┌─ RECORD EXTRACTS

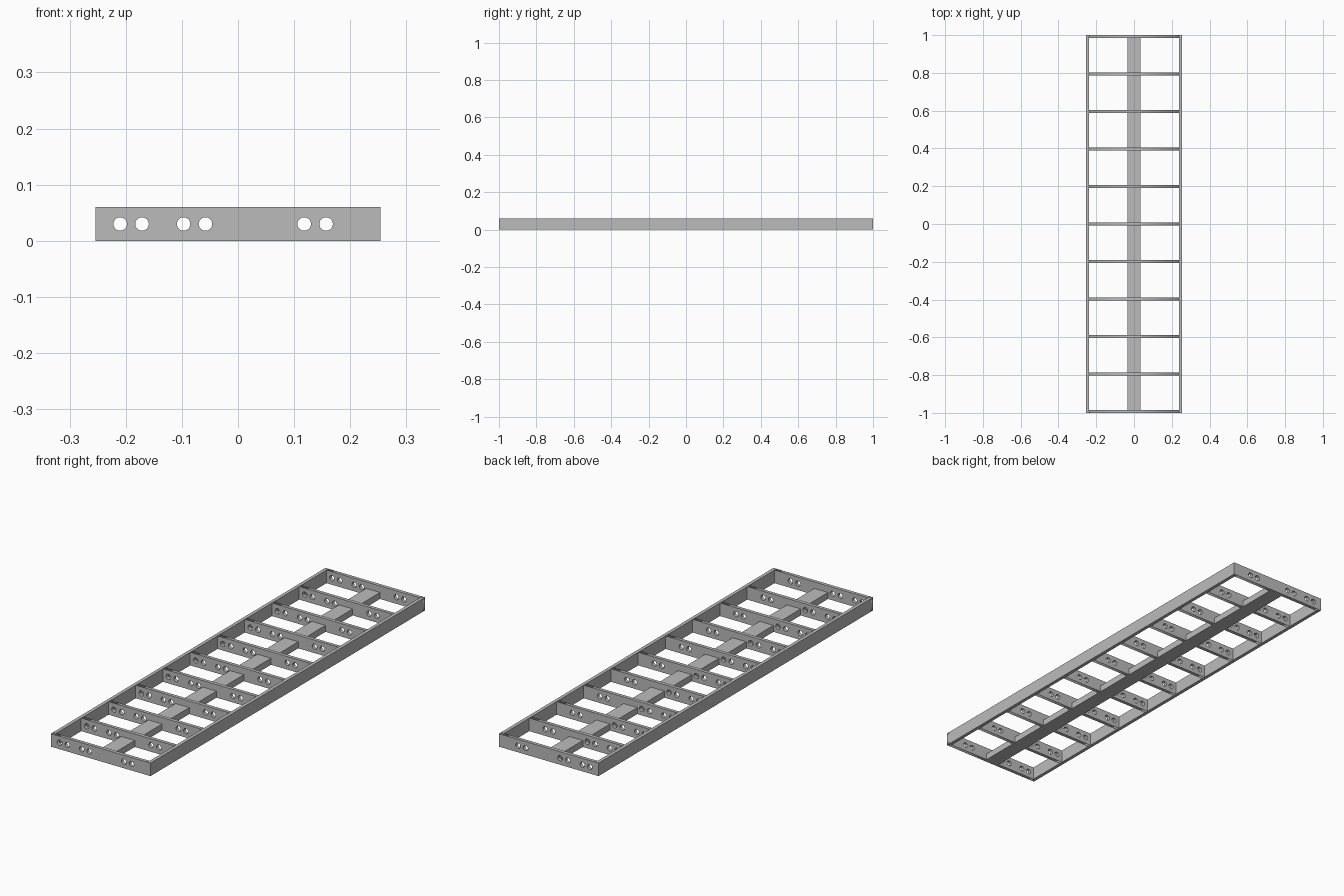
import bpy, math
from mathutils import Matrix

cube = bpy.data.objects.get("Cube")
if cube:
    bpy.data.objects.remove(cube)

W, L, H, T = 0.254, 1.0, 0.06, 0.016   # half width, half length, height, board thickness
HOLES = [-0.21, -0.171, -0.097, -0.058, 0.118, 0.157]
HOLE_R = 0.012

grey = bpy.data.materials.new("frame grey")
grey.use_nodes = True
COLOUR = (0.5, 0.5, 0.5, 1)
grey.diffuse_color = COLOUR
grey.node_tree.nodes["Principled BSDF"].inputs["Base Color"].default_value = COLOUR


def box(name, x0, x1, y0, y1, z0, z1):
    bpy.ops.mesh.primitive_cube_add(size=1, location=((x0 + x1) / 2, (y0 + y1) / 2, (z0 + z1) / 2))
    ob = bpy.context.object
    ob.name = name
    ob.data.transform(Matrix.Diagonal((x1 - x0, y1 - y0, z1 - z0, 1)))
    ob.data.materials.append(grey)


def drilled_board(half_width, thickness):
    """Upright board across x, outlined and drilled as a filled curve."""
    cu = bpy.data.curves.new("board_outline", "CURVE")
    cu.dimensions, cu.fill_mode = "2D", "BOTH"
    cu.extrude = thickness / 2
    loops = [[(-half_width, 0), (half_width, 0), (half_width, H), (-half_width, H)]]
    for cx in HOLES:
        angles = [math.tau * i / 32 for i in range(32)]
        loops.append([(cx + HOLE_R * math.cos(a), H / 2 + HOLE_R * math.sin(a)) for a in angles])
    for pts in loops:
        sp = cu.splines.new("POLY")
        sp.points.add(len(pts) - 1)
        for p, (x, z) in zip(sp.points, pts):
            p.co = (x, z, 0, 1)
        sp.use_cyclic_u = True
    tmp = bpy.data.objects.new("board_outline", cu)
    bpy.context.collection.objects.link(tmp)
    deps = bpy.context.evaluated_depsgraph_get()
    mesh = bpy.data.meshes.new_from_object(tmp.evaluated_get(deps))
    bpy.data.objects.remove(tmp)
    mesh.transform(Matrix.Rotation(math.pi / 2, 4, "X"))
    mesh.materials.clear()
    mesh.materials.append(grey)
    return mesh


# Side rails
box("left_rail", W - T, W, -L, L, 0, H)
box("right_rail", -W, -W + T, -L, L, 0, H)

# End boards span the full width, inner joists sit between the rails
end_mesh = drilled_board(W, T)
joist_mesh = drilled_board(W - T, T)
for i in range(11):
    end = i in (0, 10)
    y = -L + T / 2 + i * (2 * L - T) / 10
    ob = bpy.data.objects.new("end_board" if end else "cross_joist", end_mesh if end else joist_mesh)
    ob.location.y = y
    bpy.context.collection.objects.link(ob)

# Low central spine
box("centre_spine", -0.035, 0.035, -L + T, L - T, 0, 0.03)
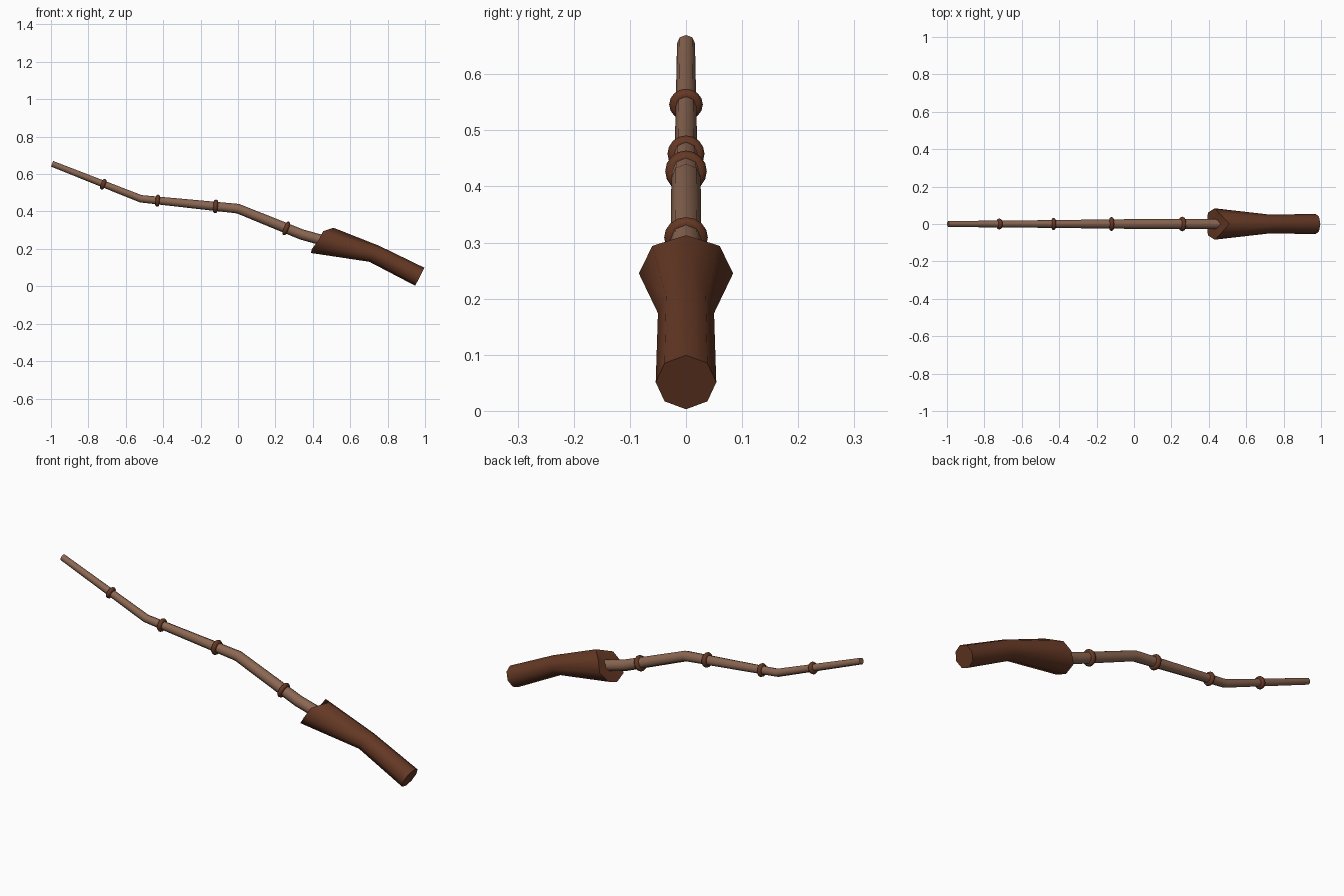
import bpy, bmesh, math
from mathutils import Vector

if "Cube" in bpy.data.objects:
    bpy.data.objects.remove(bpy.data.objects["Cube"])


def material(name, rgb):
    m = bpy.data.materials.new(name)
    m.diffuse_color = (*rgb, 1.0)
    m.use_nodes = True
    m.node_tree.nodes["Principled BSDF"].inputs["Base Color"].default_value = m.diffuse_color
    return m


LIGHT = material("light wood", (0.26, 0.135, 0.085))
DARK = material("dark wood", (0.13, 0.04, 0.018))


def finish(ob, mat, angle=60):
    ob.data.materials.append(mat)
    bpy.ops.object.select_all(action='DESELECT')
    ob.select_set(True)
    bpy.context.view_layer.objects.active = ob
    bpy.ops.object.shade_smooth_by_angle(angle=math.radians(angle))


def loft(name, loops, mat):
    """Skin a list of equal-length loops and cap both ends."""
    bm = bmesh.new()
    rows = [[bm.verts.new(p) for p in loop] for loop in loops]
    n = len(rows[0])
    for a, b in zip(rows, rows[1:]):
        for i in range(n):
            j = (i + 1) % n
            bm.faces.new((a[i], a[j], b[j], b[i]))
    for row in (rows[0], rows[-1]):
        c = bm.verts.new(sum((v.co for v in row), Vector()) / n)
        for i in range(n):
            bm.faces.new((row[i], row[(i + 1) % n], c))
    bmesh.ops.recalc_face_normals(bm, faces=bm.faces)
    me = bpy.data.meshes.new(name)
    bm.to_mesh(me)
    bm.free()
    ob = bpy.data.objects.new(name, me)
    bpy.context.collection.objects.link(ob)
    finish(ob, mat)


def octagon(center, tangent, r):
    """Octagon across the tangent, with a corner at the top."""
    t = tangent.normalized()
    up = Vector((-t.z, 0, t.x))
    side = Vector((0, 1, 0))
    return [center + r * (math.cos(a) * up + math.sin(a) * side)
            for a in (i * math.pi / 4 for i in range(8))]


# Crooked tapering shaft: x, z, radius
path = [(-0.994, 0.655, 0.016), (-0.52, 0.468, 0.020), (0.0, 0.415, 0.026),
        (0.34, 0.277, 0.028), (0.48, 0.238, 0.028)]
pts = [Vector((x, 0, z)) for x, z, r in path]
dirs = [(b - a).normalized() for a, b in zip(pts, pts[1:])]
tangents = [dirs[0]] + [a + b for a, b in zip(dirs, dirs[1:])] + [dirs[-1]]
loft("shaft", [octagon(p, t, q[2]) for p, t, q in zip(pts, tangents, path)], LIGHT)

# Handle: slanted flared mouth, narrow waist and straight grip
half = [(0.51, 0, 0.313), (0.455, 0.06, 0.294), (0.43, 0.084, 0.245),
        (0.395, 0.06, 0.20), (0.39, 0, 0.178)]
mouth = [Vector(p) for p in half]
mouth += [Vector((x, -y, z)) for x, y, z in half[3:0:-1]]
waist = octagon(Vector((0.728, 0, 0.174)), Vector((0.27, 0, -0.16)), 0.050)
butt = octagon(Vector((0.972, 0, 0.051)), Vector((0.24, 0, -0.122)), 0.054)
loft("handle", [mouth, waist, butt], DARK)

# Rings around the shaft: x, z, outer radius, tube radius, shaft segment
rings = [(-0.72, 0.546, 0.030, 0.011, 0), (-0.43, 0.458, 0.033, 0.011, 1),
         (-0.12, 0.427, 0.037, 0.012, 1), (0.258, 0.309, 0.039, 0.012, 2)]
for i, (x, z, outer, tube, seg) in enumerate(rings):
    bpy.ops.mesh.primitive_torus_add(
        major_segments=16, minor_segments=8, major_radius=outer - tube,
        minor_radius=tube, location=(x, 0, z),
        rotation=dirs[seg].to_track_quat('Z', 'Y').to_euler())
    ob = bpy.context.object
    ob.name = f"ring_{i + 1}"
    finish(ob, DARK, 80)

└─

_PROBLEM TO WORK ON_
For this exercise, repeat exactly the lines of the data above from the one with "bpy.ops.object.select_all(action='DESELECT')" down to the one with "bmesh.ops.recalc_face_normals(bm, faces=bm.faces)", both end lines included.

_RESPONSE AREA_
    bpy.ops.object.select_all(action='DESELECT')
    ob.select_set(True)
    bpy.context.view_layer.objects.active = ob
    bpy.ops.object.shade_smooth_by_angle(angle=math.radians(angle))


def loft(name, loops, mat):
    """Skin a list of equal-length loops and cap both ends."""
    bm = bmesh.new()
    rows = [[bm.verts.new(p) for p in loop] for loop in loops]
    n = len(rows[0])
    for a, b in zip(rows, rows[1:]):
        for i in range(n):
            j = (i + 1) % n
            bm.faces.new((a[i], a[j], b[j], b[i]))
    for row in (rows[0], rows[-1]):
        c = bm.verts.new(sum((v.co for v in row), Vector()) / n)
        for i in range(n):
            bm.faces.new((row[i], row[(i + 1) % n], c))
    bmesh.ops.recalc_face_normals(bm, faces=bm.faces)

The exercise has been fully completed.